Particularly appreciated was a opposite from a normal finger sandwiches, that were on offer though were alongside a delectable tomato spicy and leek and stilton quiche; this done a good change from a common filled breads. The signature ‘Charlie’ cocktail was also a startling touch, laced according to a thesis with chocolate bitters and finished with champagne. If we would cite to hang to a normal pot of tea, a menu is brief though sweet: 4 dilettante teas including a Chocolate Tea and Winter Spice. The peculiarity and strength of a teas is some-more than adequate to make adult for a smaller selection, that can be strenuous in other establishments.
Price: £37.50 per person; £48 with a Cocktail Charlie
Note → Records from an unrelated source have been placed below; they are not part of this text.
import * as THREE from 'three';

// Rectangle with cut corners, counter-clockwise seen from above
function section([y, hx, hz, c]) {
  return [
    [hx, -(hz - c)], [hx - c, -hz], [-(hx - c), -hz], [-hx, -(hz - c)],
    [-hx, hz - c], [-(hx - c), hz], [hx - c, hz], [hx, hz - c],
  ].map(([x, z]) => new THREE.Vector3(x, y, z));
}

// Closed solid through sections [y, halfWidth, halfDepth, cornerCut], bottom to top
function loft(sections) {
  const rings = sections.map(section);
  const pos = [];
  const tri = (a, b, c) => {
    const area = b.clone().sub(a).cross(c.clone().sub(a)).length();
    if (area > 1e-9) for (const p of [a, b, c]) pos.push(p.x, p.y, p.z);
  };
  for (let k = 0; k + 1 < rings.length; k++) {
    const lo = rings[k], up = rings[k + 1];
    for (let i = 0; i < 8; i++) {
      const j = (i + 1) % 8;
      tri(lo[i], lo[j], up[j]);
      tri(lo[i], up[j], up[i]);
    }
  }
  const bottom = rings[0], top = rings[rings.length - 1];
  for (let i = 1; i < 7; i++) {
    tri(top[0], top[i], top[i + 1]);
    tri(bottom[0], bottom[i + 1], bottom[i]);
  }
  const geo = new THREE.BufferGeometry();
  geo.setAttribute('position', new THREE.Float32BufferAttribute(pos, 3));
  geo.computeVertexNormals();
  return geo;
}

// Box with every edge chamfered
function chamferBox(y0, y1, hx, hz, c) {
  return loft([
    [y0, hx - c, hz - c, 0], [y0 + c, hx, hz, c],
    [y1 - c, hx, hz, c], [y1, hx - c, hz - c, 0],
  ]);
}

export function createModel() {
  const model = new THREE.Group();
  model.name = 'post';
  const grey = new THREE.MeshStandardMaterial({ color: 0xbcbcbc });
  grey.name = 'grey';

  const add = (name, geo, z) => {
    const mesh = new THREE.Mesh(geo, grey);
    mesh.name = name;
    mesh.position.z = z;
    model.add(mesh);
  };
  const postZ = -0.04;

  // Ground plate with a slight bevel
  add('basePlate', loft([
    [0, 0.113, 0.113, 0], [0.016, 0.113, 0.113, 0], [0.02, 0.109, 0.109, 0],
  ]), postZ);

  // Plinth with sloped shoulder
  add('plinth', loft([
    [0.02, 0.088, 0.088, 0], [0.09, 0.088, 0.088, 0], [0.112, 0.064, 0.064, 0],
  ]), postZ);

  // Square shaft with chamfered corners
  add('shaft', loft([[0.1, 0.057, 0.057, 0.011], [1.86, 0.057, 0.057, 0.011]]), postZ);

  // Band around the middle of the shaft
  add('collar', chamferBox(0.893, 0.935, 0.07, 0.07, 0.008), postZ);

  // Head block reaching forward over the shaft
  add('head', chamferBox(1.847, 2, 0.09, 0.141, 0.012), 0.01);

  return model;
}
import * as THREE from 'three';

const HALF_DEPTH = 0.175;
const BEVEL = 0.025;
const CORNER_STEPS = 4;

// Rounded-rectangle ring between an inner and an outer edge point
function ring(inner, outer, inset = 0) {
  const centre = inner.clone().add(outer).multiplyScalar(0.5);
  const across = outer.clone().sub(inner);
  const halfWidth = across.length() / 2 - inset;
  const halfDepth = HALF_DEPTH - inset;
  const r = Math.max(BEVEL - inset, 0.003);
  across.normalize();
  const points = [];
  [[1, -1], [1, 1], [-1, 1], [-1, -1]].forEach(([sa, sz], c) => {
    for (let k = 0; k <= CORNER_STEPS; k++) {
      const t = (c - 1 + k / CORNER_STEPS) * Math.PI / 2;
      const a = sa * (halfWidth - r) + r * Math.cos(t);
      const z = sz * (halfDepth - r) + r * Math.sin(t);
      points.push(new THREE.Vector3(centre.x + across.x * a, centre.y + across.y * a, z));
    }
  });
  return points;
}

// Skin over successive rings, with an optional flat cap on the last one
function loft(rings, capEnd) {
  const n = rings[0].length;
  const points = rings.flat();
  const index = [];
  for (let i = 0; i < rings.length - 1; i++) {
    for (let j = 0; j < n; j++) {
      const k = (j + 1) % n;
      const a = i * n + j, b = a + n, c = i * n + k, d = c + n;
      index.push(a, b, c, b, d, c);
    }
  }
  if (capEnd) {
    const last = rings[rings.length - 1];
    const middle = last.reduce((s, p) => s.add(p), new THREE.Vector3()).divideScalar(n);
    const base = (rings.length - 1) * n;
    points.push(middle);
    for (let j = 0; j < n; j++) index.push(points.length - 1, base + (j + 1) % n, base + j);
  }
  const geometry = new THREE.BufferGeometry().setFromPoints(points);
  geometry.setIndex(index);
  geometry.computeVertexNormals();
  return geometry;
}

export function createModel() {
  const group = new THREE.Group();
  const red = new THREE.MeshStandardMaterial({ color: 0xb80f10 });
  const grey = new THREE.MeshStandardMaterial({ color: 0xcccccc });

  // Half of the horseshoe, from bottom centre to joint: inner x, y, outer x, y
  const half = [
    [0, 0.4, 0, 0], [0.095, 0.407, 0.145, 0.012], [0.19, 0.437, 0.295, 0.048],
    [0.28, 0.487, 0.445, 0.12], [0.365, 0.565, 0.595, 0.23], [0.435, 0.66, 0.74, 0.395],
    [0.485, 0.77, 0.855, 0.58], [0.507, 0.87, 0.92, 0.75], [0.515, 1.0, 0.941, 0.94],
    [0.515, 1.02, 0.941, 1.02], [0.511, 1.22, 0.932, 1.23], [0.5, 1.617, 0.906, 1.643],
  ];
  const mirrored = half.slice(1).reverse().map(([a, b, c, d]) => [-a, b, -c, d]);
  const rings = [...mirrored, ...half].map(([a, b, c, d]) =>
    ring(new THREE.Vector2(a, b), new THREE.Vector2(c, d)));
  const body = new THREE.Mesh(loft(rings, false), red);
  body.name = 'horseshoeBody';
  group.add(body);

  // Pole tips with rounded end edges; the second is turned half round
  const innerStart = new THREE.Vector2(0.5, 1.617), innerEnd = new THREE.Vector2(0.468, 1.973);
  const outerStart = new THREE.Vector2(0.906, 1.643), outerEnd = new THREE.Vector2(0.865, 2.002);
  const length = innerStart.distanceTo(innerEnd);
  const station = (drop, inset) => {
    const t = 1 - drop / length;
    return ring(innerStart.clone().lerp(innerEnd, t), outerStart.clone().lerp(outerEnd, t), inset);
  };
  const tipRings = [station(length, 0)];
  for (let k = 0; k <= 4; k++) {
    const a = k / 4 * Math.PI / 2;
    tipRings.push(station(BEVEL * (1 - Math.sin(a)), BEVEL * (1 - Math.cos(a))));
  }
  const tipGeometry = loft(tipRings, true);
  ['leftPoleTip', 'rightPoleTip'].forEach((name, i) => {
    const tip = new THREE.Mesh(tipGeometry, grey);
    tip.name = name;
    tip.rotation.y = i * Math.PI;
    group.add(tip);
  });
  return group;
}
5. Best for talented fantasy: ‘Alice in Wonderland’ tea during The Sanderson, Fitzrovia
An complete spectacular of colour and whim, this feeling journey celebrates a 150th anniversary of Lewis Carroll’s classical novel. The delights of this believe are not only in a culinary creations though in a fact of a aesthetics. Menus are dark within selected book covers, tiny bottles enclose ‘Drink me’ potions and sandwiches are displayed on ticking clocks as good as normal china stands. The setting has been deliberate in well-developed detail, with a book’s red-white-and-black colour intrigue prevalent and it is formidable to confirm that is better; a décor or a food.
For adults, a smoked salmon, caviar and quail’s egg Scotch egg is an comprehensive dream, as is a Cornish crab and herb éclair. Adventurous palettes might suffer a rabbit-inspired carrot meringue to change a normal scones, and The Sanderson has combined 5 limited-edition teas to accompany a meal, including a noted mix infused with blue cornflowers. Younger guest will adore a pocket-watch macaroons, a marshmallow mushrooms and cookie soldiers, along with several other honeyed treats.
Price: £48 per adult; £35 for children aged 4-11.
Whichever we decide, afternoon tea in London is a noted experience. These child-friendly themed afternoon teas safeguard that a dainty pleasure and good British tradition of tea and cake can be common happily with a subsequent generation.